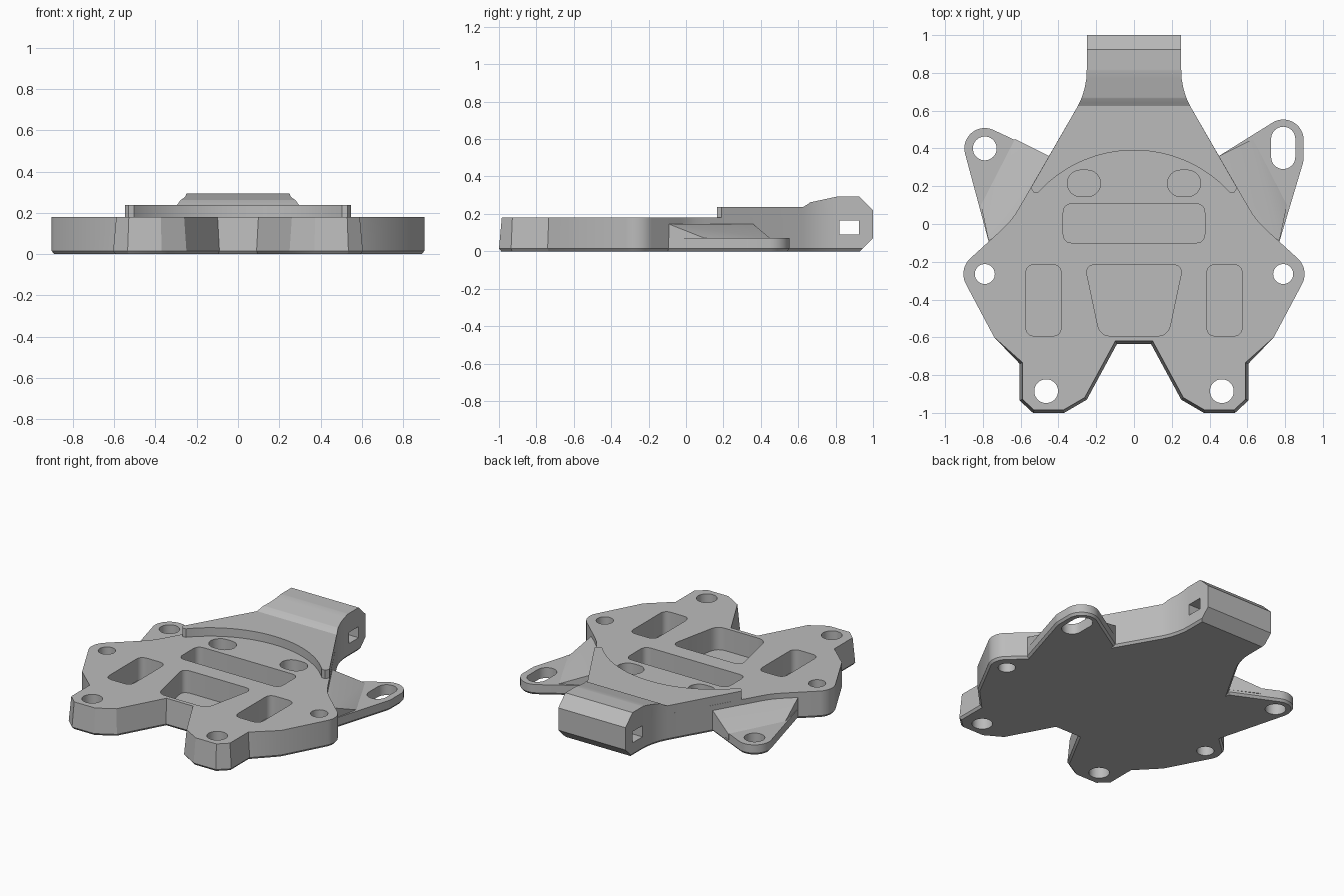
import bpy, bmesh
from math import cos, sin, radians
from mathutils import Vector

cube = bpy.data.objects.get("Cube")
if cube:
    bpy.data.objects.remove(cube, do_unlink=True)

gray = bpy.data.materials.new("neutral gray")
gray.use_nodes = True
gray.diffuse_color = (0.5, 0.5, 0.5, 1)
gray.node_tree.nodes["Principled BSDF"].inputs["Base Color"].default_value = (0.5, 0.5, 0.5, 1)


# ---- helpers ----
def arc(cx, cy, r, a0, a1, n=12):
    angles = [radians(a0 + (a1 - a0) * i / n) for i in range(n + 1)]
    return [(cx + r * cos(a), cy + r * sin(a)) for a in angles]


def circle(cx, cy, r):
    return arc(cx, cy, r, 0, 360, 40)[:-1]


def stadium(cx, cy, half, r, vertical=False):
    dx, dy = (0, half) if vertical else (half, 0)
    t = 0 if vertical else -90
    return (arc(cx + dx, cy + dy, r, t, t + 180, 16)
            + arc(cx - dx, cy - dy, r, t + 180, t + 360, 16))


def rounded(points, r):
    out = []
    pts = [Vector(p) for p in points]
    for i, p in enumerate(pts):
        s = p + (pts[i - 1] - p).normalized() * r
        e = p + (pts[(i + 1) % len(pts)] - p).normalized() * r
        for k in range(7):
            t = k / 6
            out.append(s * (1 - t) ** 2 + p * 2 * t * (1 - t) + e * t ** 2)
    return out


def mirrored(half):
    return half + [(-x, y) for x, y in reversed(half)]


def inset(points, amount):
    """Move every point of a counter-clockwise outline inwards by amount(point)."""
    pts = [Vector(p) for p in points]
    out = []
    for i, p in enumerate(pts):
        a = (p - pts[i - 1]).normalized()
        b = (pts[(i + 1) % len(pts)] - p).normalized()
        na, nb = Vector((-a.y, a.x)), Vector((-b.y, b.x))
        out.append(p + (na + nb) / (1 + na.dot(nb)) * amount(p))
    return out


def make(name, bm):
    bmesh.ops.recalc_face_normals(bm, faces=bm.faces)
    mesh = bpy.data.meshes.new(name)
    bm.to_mesh(mesh)
    bm.free()
    mesh.materials.append(gray)
    ob = bpy.data.objects.new(name, mesh)
    bpy.context.collection.objects.link(ob)
    return ob


def loft(name, rings):
    """Solid through (outline, height) rings."""
    bm = bmesh.new()
    loops = [[bm.verts.new((p[0], p[1], z)) for p in pts] for pts, z in rings]
    for lo, hi in zip(loops, loops[1:]):
        for i in range(len(lo)):
            bm.faces.new((lo[i - 1], lo[i], hi[i], hi[i - 1]))
    bm.faces.new(loops[0])
    bm.faces.new(loops[-1])
    return make(name, bm)


def prism(name, pts, z0, z1):
    return loft(name, [(pts, z0), (pts, z1)])


def plate(name, pts, top, draft=lambda p: 0):
    """Prism with a small chamfer round its underside."""
    return loft(name, [(inset(pts, lambda p: 0.012), 0), (pts, 0.015),
                       (inset(pts, draft), top)])


def boolean(ob, tool, operation):
    mod = ob.modifiers.new(operation, "BOOLEAN")
    mod.object, mod.operation, mod.solver = tool, operation, "EXACT"
    bpy.context.view_layer.objects.active = ob
    bpy.ops.object.modifier_apply(modifier=mod.name)
    bpy.data.objects.remove(tool, do_unlink=True)


def cut(ob, pts, z0=-0.1, z1=0.5):
    boolean(ob, prism("cutter", pts, z0, z1), "DIFFERENCE")


def finish(ob):
    bpy.ops.object.select_all(action="DESELECT")
    ob.select_set(True)
    bpy.context.view_layer.objects.active = ob
    bpy.ops.object.shade_smooth_by_angle(angle=radians(25))


# ---- base plate with two front legs and a rear neck ----
legs = [(0.09, -0.635), (0.25, -0.93), (0.37, -1.0), (0.535, -1.0), (0.605, -0.935),
        (0.605, -0.74), (0.74, -0.6)]
shoulder = [(0.7, -0.03), (0.66, 0.01), (0.63, 0.05), (0.6, 0.1)]
neck = [(0.3, 0.62), (0.276, 0.67), (0.261, 0.72), (0.252, 0.77), (0.25, 0.82), (0.25, 1.05)]
outline = mirrored(legs + arc(0.79, -0.265, 0.113, -28, 46) + shoulder + neck)
body = plate("main_body", outline, 0.18,
             lambda p: 0.015 if p.y < -0.61 and abs(p.x) < 0.65 else 0)

# ---- raised rear deck with a curved front edge ----
R = 0.688
deck_front = [(x, 0.39 - R + (R * R - x * x) ** 0.5) for x in [0.02 + 0.0307 * i for i in range(16)]]
deck = mirrored(deck_front + [(0.505, 0.168), (0.53, 0.165), (0.547, 0.19)] + neck)
boolean(body, prism("deck", deck, 0.1, 0.4), "UNION")

# ---- side profile trims the deck and the neck ----
profile = [(-1.1, -0.07), (-1.1, 0.237), (0.625, 0.237), (0.64, 0.245), (0.665, 0.262),
           (0.81, 0.293), (0.925, 0.293), (1.0, 0.22), (1.0, 0.07), (0.86, -0.07)]
bm = bmesh.new()
face = bm.faces.new([bm.verts.new((-1.2, y, z)) for y, z in profile])
moved = bmesh.ops.extrude_face_region(bm, geom=[face])["geom"]
bmesh.ops.translate(bm, vec=(2.4, 0, 0),
                    verts=[v for v in moved if isinstance(v, bmesh.types.BMVert)])
boolean(body, make("profile", bm), "INTERSECT")

# ---- pockets with a thin floor ----
floor = 0.03
cut(body, rounded([(-0.375, -0.1), (0.375, -0.1), (0.375, 0.107), (-0.375, 0.107)], 0.05), floor)
cut(body, rounded([(-0.18, -0.593), (0.18, -0.593), (0.26, -0.215), (-0.26, -0.215)], 0.06), floor)
for s in (-1, 1):
    x0, x1 = sorted((s * 0.385, s * 0.573))
    cut(body, rounded([(x0, -0.593), (x1, -0.593), (x1, -0.215), (x0, -0.215)], 0.05), floor)
    cut(body, stadium(s * 0.265, 0.215, 0.018, 0.07), floor)
    # through holes in the legs and shoulders
    cut(body, circle(s * 0.465, -0.885, 0.063))
    cut(body, circle(s * 0.79, -0.265, 0.053))

# ---- square cross hole through the neck ----
cut(body, [(-0.4, 0.82), (0.4, 0.82), (0.4, 0.925), (-0.4, 0.925)], 0.09, 0.165)
finish(body)


# ---- side ears, each a thin plate with a ramp up to the body ----
def ear(name, side, tip, hole):
    pts = [(0.6, -0.1), (0.765, -0.11)] + tip + [(0.45, 0.36), (0.44, 0.3)]
    if side < 0:
        pts = [(-x, y) for x, y in reversed(pts)]
    ob = plate(name, pts, 0.07)
    bm = bmesh.new()
    for x, y, z in [(0.45, 0.36, 0.145), (0.77, -0.09, 0.145), (0.81, 0.1, 0.07),
                    (0.63, 0.45, 0.07), (0.5, 0.1, 0.145)]:
        bm.verts.new((side * x, y, z))
        bm.verts.new((side * x, y, 0.03))
    bmesh.ops.convex_hull(bm, input=bm.verts)
    boolean(ob, make("ramp", bm), "UNION")
    cut(ob, hole)
    finish(ob)


ear("left_ear", 1, arc(0.79, 0.35, 0.108, -15, 0, 4) + arc(0.79, 0.445, 0.108, 0, 120, 20),
    stadium(0.79, 0.403, 0.048, 0.064, True))
ear("right_ear", -1, arc(0.79, 0.4, 0.108, -16, 116, 20), circle(-0.79, 0.4, 0.063))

++++++++++++++++++++

An exact copy of the listing is required, with every image removed.

import bpy, bmesh
from math import cos, sin, radians
from mathutils import Vector

cube = bpy.data.objects.get("Cube")
if cube:
    bpy.data.objects.remove(cube, do_unlink=True)

gray = bpy.data.materials.new("neutral gray")
gray.use_nodes = True
gray.diffuse_color = (0.5, 0.5, 0.5, 1)
gray.node_tree.nodes["Principled BSDF"].inputs["Base Color"].default_value = (0.5, 0.5, 0.5, 1)


# ---- helpers ----
def arc(cx, cy, r, a0, a1, n=12):
    angles = [radians(a0 + (a1 - a0) * i / n) for i in range(n + 1)]
    return [(cx + r * cos(a), cy + r * sin(a)) for a in angles]


def circle(cx, cy, r):
    return arc(cx, cy, r, 0, 360, 40)[:-1]


def stadium(cx, cy, half, r, vertical=False):
    dx, dy = (0, half) if vertical else (half, 0)
    t = 0 if vertical else -90
    return (arc(cx + dx, cy + dy, r, t, t + 180, 16)
            + arc(cx - dx, cy - dy, r, t + 180, t + 360, 16))


def rounded(points, r):
    out = []
    pts = [Vector(p) for p in points]
    for i, p in enumerate(pts):
        s = p + (pts[i - 1] - p).normalized() * r
        e = p + (pts[(i + 1) % len(pts)] - p).normalized() * r
        for k in range(7):
            t = k / 6
            out.append(s * (1 - t) ** 2 + p * 2 * t * (1 - t) + e * t ** 2)
    return out


def mirrored(half):
    return half + [(-x, y) for x, y in reversed(half)]


def inset(points, amount):
    """Move every point of a counter-clockwise outline inwards by amount(point)."""
    pts = [Vector(p) for p in points]
    out = []
    for i, p in enumerate(pts):
        a = (p - pts[i - 1]).normalized()
        b = (pts[(i + 1) % len(pts)] - p).normalized()
        na, nb = Vector((-a.y, a.x)), Vector((-b.y, b.x))
        out.append(p + (na + nb) / (1 + na.dot(nb)) * amount(p))
    return out


def make(name, bm):
    bmesh.ops.recalc_face_normals(bm, faces=bm.faces)
    mesh = bpy.data.meshes.new(name)
    bm.to_mesh(mesh)
    bm.free()
    mesh.materials.append(gray)
    ob = bpy.data.objects.new(name, mesh)
    bpy.context.collection.objects.link(ob)
    return ob


def loft(name, rings):
    """Solid through (outline, height) rings."""
    bm = bmesh.new()
    loops = [[bm.verts.new((p[0], p[1], z)) for p in pts] for pts, z in rings]
    for lo, hi in zip(loops, loops[1:]):
        for i in range(len(lo)):
            bm.faces.new((lo[i - 1], lo[i], hi[i], hi[i - 1]))
    bm.faces.new(loops[0])
    bm.faces.new(loops[-1])
    return make(name, bm)


def prism(name, pts, z0, z1):
    return loft(name, [(pts, z0), (pts, z1)])


def plate(name, pts, top, draft=lambda p: 0):
    """Prism with a small chamfer round its underside."""
    return loft(name, [(inset(pts, lambda p: 0.012), 0), (pts, 0.015),
                       (inset(pts, draft), top)])


def boolean(ob, tool, operation):
    mod = ob.modifiers.new(operation, "BOOLEAN")
    mod.object, mod.operation, mod.solver = tool, operation, "EXACT"
    bpy.context.view_layer.objects.active = ob
    bpy.ops.object.modifier_apply(modifier=mod.name)
    bpy.data.objects.remove(tool, do_unlink=True)


def cut(ob, pts, z0=-0.1, z1=0.5):
    boolean(ob, prism("cutter", pts, z0, z1), "DIFFERENCE")


def finish(ob):
    bpy.ops.object.select_all(action="DESELECT")
    ob.select_set(True)
    bpy.context.view_layer.objects.active = ob
    bpy.ops.object.shade_smooth_by_angle(angle=radians(25))


# ---- base plate with two front legs and a rear neck ----
legs = [(0.09, -0.635), (0.25, -0.93), (0.37, -1.0), (0.535, -1.0), (0.605, -0.935),
        (0.605, -0.74), (0.74, -0.6)]
shoulder = [(0.7, -0.03), (0.66, 0.01), (0.63, 0.05), (0.6, 0.1)]
neck = [(0.3, 0.62), (0.276, 0.67), (0.261, 0.72), (0.252, 0.77), (0.25, 0.82), (0.25, 1.05)]
outline = mirrored(legs + arc(0.79, -0.265, 0.113, -28, 46) + shoulder + neck)
body = plate("main_body", outline, 0.18,
             lambda p: 0.015 if p.y < -0.61 and abs(p.x) < 0.65 else 0)

# ---- raised rear deck with a curved front edge ----
R = 0.688
deck_front = [(x, 0.39 - R + (R * R - x * x) ** 0.5) for x in [0.02 + 0.0307 * i for i in range(16)]]
deck = mirrored(deck_front + [(0.505, 0.168), (0.53, 0.165), (0.547, 0.19)] + neck)
boolean(body, prism("deck", deck, 0.1, 0.4), "UNION")

# ---- side profile trims the deck and the neck ----
profile = [(-1.1, -0.07), (-1.1, 0.237), (0.625, 0.237), (0.64, 0.245), (0.665, 0.262),
           (0.81, 0.293), (0.925, 0.293), (1.0, 0.22), (1.0, 0.07), (0.86, -0.07)]
bm = bmesh.new()
face = bm.faces.new([bm.verts.new((-1.2, y, z)) for y, z in profile])
moved = bmesh.ops.extrude_face_region(bm, geom=[face])["geom"]
bmesh.ops.translate(bm, vec=(2.4, 0, 0),
                    verts=[v for v in moved if isinstance(v, bmesh.types.BMVert)])
boolean(body, make("profile", bm), "INTERSECT")

# ---- pockets with a thin floor ----
floor = 0.03
cut(body, rounded([(-0.375, -0.1), (0.375, -0.1), (0.375, 0.107), (-0.375, 0.107)], 0.05), floor)
cut(body, rounded([(-0.18, -0.593), (0.18, -0.593), (0.26, -0.215), (-0.26, -0.215)], 0.06), floor)
for s in (-1, 1):
    x0, x1 = sorted((s * 0.385, s * 0.573))
    cut(body, rounded([(x0, -0.593), (x1, -0.593), (x1, -0.215), (x0, -0.215)], 0.05), floor)
    cut(body, stadium(s * 0.265, 0.215, 0.018, 0.07), floor)
    # through holes in the legs and shoulders
    cut(body, circle(s * 0.465, -0.885, 0.063))
    cut(body, circle(s * 0.79, -0.265, 0.053))

# ---- square cross hole through the neck ----
cut(body, [(-0.4, 0.82), (0.4, 0.82), (0.4, 0.925), (-0.4, 0.925)], 0.09, 0.165)
finish(body)


# ---- side ears, each a thin plate with a ramp up to the body ----
def ear(name, side, tip, hole):
    pts = [(0.6, -0.1), (0.765, -0.11)] + tip + [(0.45, 0.36), (0.44, 0.3)]
    if side < 0:
        pts = [(-x, y) for x, y in reversed(pts)]
    ob = plate(name, pts, 0.07)
    bm = bmesh.new()
    for x, y, z in [(0.45, 0.36, 0.145), (0.77, -0.09, 0.145), (0.81, 0.1, 0.07),
                    (0.63, 0.45, 0.07), (0.5, 0.1, 0.145)]:
        bm.verts.new((side * x, y, z))
        bm.verts.new((side * x, y, 0.03))
    bmesh.ops.convex_hull(bm, input=bm.verts)
    boolean(ob, make("ramp", bm), "UNION")
    cut(ob, hole)
    finish(ob)


ear("left_ear", 1, arc(0.79, 0.35, 0.108, -15, 0, 4) + arc(0.79, 0.445, 0.108, 0, 120, 20),
    stadium(0.79, 0.403, 0.048, 0.064, True))
ear("right_ear", -1, arc(0.79, 0.4, 0.108, -16, 116, 20), circle(-0.79, 0.4, 0.063))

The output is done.